(Say the Jesus Creed morning and evening during Lent.)
Here is a letter from a reader from a post a week or so ago; the letter is used with permission. Read it to the end because he is asking a question that many are asking today: What is preaching? What good is it? He needs some advice and I’m confident many of you have things that can help him. Pray for him too. I have.
Scot (Dr. McKnight),
I’m a 30-something minister in transition and I was really struck by your post “Pastors thinking pastorally for pastors” on February 4. This letter started as a response ? and then I decided it was getting too long and self-indulgent, so I didn’t post. I tried to pare back my questions/comments, but was pretty overcome by emotion, and had to stop and spend a lot of time in prayer. Because I had so much stuff churning around in me, I finally started my own blog to siphon off some of the excess so I could focus. I’m still churning though ? there’s so much I feel I need to know (and be, and do), such a ?yearning?but I don’t know what to do with it all.

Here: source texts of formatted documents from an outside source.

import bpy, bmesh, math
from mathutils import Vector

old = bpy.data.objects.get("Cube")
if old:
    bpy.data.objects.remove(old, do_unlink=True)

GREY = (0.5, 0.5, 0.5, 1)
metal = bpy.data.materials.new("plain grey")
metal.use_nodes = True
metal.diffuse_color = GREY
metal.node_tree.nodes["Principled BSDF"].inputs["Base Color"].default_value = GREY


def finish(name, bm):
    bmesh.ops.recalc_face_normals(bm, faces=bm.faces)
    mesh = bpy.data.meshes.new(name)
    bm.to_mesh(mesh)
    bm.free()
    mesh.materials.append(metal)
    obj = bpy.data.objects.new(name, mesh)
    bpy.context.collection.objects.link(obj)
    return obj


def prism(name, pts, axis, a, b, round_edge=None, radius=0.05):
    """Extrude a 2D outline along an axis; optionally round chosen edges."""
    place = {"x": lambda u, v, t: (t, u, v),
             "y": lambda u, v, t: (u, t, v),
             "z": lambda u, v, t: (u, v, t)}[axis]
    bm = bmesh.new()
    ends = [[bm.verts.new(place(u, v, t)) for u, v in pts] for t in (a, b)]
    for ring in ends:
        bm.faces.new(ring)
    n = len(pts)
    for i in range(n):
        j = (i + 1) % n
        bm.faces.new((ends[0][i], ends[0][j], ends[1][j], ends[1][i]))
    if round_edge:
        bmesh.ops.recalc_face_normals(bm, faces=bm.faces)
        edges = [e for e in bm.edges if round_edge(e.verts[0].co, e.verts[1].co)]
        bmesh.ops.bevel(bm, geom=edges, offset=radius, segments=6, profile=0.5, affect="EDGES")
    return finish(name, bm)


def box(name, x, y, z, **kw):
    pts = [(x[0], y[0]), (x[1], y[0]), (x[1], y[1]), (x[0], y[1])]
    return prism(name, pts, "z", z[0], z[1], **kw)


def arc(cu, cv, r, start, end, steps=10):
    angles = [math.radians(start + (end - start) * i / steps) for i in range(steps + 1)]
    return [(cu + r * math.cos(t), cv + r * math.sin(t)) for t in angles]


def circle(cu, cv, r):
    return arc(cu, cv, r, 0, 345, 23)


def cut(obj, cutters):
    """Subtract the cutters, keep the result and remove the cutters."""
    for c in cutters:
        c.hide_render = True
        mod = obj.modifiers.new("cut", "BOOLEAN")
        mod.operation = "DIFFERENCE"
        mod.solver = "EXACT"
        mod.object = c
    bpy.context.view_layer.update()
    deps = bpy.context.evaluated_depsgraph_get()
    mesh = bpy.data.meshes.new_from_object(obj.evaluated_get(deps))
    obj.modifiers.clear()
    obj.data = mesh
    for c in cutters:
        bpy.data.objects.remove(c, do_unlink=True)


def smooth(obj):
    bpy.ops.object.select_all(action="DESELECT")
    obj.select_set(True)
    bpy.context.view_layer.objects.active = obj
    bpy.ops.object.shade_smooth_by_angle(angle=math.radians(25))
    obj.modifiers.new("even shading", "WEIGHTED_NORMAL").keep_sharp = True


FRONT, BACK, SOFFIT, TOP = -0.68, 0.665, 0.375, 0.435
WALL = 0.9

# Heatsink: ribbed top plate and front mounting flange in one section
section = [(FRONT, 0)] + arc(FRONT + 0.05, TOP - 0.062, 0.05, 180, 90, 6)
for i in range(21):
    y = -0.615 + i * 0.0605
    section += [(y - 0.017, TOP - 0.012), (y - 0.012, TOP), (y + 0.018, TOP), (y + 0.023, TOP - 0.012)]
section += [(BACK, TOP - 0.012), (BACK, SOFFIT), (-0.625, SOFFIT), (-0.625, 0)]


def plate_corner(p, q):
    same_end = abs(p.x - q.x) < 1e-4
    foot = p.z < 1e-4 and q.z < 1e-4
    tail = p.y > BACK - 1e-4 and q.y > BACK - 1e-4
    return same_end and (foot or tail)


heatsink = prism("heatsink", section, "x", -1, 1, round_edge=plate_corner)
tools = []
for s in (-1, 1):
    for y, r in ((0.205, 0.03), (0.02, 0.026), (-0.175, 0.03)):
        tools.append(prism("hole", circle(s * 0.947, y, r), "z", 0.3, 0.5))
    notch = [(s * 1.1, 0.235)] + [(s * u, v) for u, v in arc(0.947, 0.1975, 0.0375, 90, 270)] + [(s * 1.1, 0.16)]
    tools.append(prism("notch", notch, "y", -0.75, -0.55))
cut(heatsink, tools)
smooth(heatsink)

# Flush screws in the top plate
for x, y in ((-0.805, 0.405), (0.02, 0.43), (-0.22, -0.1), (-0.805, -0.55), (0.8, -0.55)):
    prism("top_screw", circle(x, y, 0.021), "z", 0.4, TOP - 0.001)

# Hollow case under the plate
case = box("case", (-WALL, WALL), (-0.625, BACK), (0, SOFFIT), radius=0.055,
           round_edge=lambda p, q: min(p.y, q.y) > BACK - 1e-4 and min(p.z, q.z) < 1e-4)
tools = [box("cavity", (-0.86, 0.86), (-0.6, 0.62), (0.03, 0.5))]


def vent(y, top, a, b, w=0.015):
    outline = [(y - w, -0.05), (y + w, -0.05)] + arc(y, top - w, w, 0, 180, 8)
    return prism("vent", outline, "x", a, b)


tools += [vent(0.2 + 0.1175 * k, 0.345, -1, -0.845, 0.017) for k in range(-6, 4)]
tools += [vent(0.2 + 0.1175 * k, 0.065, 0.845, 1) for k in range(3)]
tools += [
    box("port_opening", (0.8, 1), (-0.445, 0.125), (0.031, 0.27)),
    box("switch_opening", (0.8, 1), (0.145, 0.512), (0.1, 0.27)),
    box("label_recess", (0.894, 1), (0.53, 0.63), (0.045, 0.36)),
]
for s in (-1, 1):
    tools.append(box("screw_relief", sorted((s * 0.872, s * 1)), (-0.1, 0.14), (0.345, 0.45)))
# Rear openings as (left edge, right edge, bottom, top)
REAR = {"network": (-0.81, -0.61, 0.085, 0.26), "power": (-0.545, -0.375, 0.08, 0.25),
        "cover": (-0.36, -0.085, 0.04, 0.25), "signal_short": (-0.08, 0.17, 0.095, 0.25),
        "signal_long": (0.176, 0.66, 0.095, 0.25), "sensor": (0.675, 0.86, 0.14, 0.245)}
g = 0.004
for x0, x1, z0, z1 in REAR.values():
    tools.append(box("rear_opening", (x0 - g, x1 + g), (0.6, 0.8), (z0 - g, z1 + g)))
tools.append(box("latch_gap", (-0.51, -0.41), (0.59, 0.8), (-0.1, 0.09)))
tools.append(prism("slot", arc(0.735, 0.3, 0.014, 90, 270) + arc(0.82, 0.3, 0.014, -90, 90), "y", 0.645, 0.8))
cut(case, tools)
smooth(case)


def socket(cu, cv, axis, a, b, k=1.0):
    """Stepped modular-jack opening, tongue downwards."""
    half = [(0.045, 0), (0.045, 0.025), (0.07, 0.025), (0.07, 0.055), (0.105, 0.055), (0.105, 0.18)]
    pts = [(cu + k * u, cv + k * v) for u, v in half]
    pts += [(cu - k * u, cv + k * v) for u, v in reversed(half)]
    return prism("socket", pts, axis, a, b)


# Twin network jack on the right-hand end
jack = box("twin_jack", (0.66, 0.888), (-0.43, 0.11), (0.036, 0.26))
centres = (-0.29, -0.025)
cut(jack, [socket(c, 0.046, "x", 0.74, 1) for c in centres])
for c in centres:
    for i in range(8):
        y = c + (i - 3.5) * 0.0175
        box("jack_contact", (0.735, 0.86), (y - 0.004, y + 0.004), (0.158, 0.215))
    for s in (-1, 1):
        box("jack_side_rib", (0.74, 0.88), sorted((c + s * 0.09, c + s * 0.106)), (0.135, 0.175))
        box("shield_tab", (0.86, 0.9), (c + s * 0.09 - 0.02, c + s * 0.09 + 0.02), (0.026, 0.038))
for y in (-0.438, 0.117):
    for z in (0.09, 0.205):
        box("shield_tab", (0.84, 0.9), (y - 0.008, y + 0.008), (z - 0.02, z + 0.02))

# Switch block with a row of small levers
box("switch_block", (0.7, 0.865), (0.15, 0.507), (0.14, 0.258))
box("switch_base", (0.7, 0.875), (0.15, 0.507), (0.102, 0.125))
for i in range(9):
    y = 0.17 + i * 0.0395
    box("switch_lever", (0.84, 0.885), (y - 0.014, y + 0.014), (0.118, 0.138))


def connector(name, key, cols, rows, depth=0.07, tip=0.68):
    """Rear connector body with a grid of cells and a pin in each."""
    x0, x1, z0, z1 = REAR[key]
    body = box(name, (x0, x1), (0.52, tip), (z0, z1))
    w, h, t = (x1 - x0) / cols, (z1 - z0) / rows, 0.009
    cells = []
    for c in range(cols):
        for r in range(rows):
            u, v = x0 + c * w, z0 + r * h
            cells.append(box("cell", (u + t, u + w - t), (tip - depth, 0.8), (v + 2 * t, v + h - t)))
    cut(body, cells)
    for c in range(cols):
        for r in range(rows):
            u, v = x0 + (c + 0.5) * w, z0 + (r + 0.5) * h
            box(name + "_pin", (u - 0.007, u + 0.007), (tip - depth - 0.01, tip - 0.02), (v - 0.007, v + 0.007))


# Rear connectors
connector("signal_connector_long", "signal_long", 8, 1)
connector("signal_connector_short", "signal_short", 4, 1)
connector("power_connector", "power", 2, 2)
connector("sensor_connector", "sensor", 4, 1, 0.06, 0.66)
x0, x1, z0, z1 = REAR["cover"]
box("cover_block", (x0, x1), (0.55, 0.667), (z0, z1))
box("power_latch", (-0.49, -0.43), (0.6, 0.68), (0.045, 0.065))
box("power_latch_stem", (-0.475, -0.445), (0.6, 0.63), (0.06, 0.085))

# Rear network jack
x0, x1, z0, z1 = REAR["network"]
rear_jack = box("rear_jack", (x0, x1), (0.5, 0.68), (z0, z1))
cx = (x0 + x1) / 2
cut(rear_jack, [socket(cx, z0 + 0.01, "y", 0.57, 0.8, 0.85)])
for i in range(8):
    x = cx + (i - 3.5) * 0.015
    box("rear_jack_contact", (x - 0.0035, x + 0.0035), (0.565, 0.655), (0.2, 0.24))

I suppose the biggest change in my perspective has been the shift from “minister” to “pastor.” That’s a semantic difference in a way – but it ties into a couple things for me. I’m from a Baptist background where “pastor” meant (only and always) “preacher” and was used interchangeably. Plus, I saw what I consider to be abuses of power and pastoral authority so pervasive that I didn’t want to claim any pastoral authority. And, my experience as a summer missionary, where I preached 3-4x a week for 10 weeks, left me with some distaste for preaching. I found myself constantly looking up passages of Scripture, not for devotional reasons or to let God speak, but to have something to say. It felt, at the time, like I was going through the motions – not waiting on God to speak to me, but scrambling for something to say that *sounded* like it was from God.
I suppose this is a cry for help. As a result of the above (and other things), I went to seminary “knowing” I wasn’t called to preach, whatever else I was meant to do. I was a “minister” not a “preacher” or “pastor.” While I was in seminary, I wasn’t interested in preaching. My preaching professor was one of the holiest and most graceful persons I’ve met ? he carries an aura of sanctity with him ? and he was extremely gracious to me when I was in his class, despite my being the only one there asking questions about why we preach, what we intend to accomplish, why our preaching is so different from Jesus’ or Paul’s, and why so many of our texts for preaching were so terrible. (Not all of them were ? Kathleen Norris and Barbara Brown Taylor and Fred Craddock were good.) But while I got to ask my questions without penalty, I didn’t get them answered. You were just supposed to know what preaching is for and why it’s important ? it didn’t matter if preaching left your listeners cold or asleep, just be faithful.
What is preaching? Who is it for? How do we learn to do it? How do we judge if we’re doing it well?
I assume you learn by doing and that’s my goal. But if there’s any advice you can share, any books that you can recommend as absolutely foundational stuff? None of the three books you mentioned in the post are available to me right now, but our public library’s pretty good. I don’t know entirely what I’m asking. Just ? for help, I guess. I wish pastors had pastors. I wish spiritual directors didn’t have to be paid to help a fellow Christian discern God’s voice. (The worker deserves their wages ? but I can’t afford ’em right now, and my spiritual director’s only able to schedule about 1-2 meetings a year with me, and is generally a month or more getting back to me to schedule an appointment. Seems like spiritual direction ought to be a primary function of pastors.)
I’m impressed with the readership of your blog and would have welcomed their advice too. Anybody’s …. Just breathe a word of prayer, and keep up your blog, and I’ll be grateful. Do say that word of prayer, though.
Blessings to you and yours,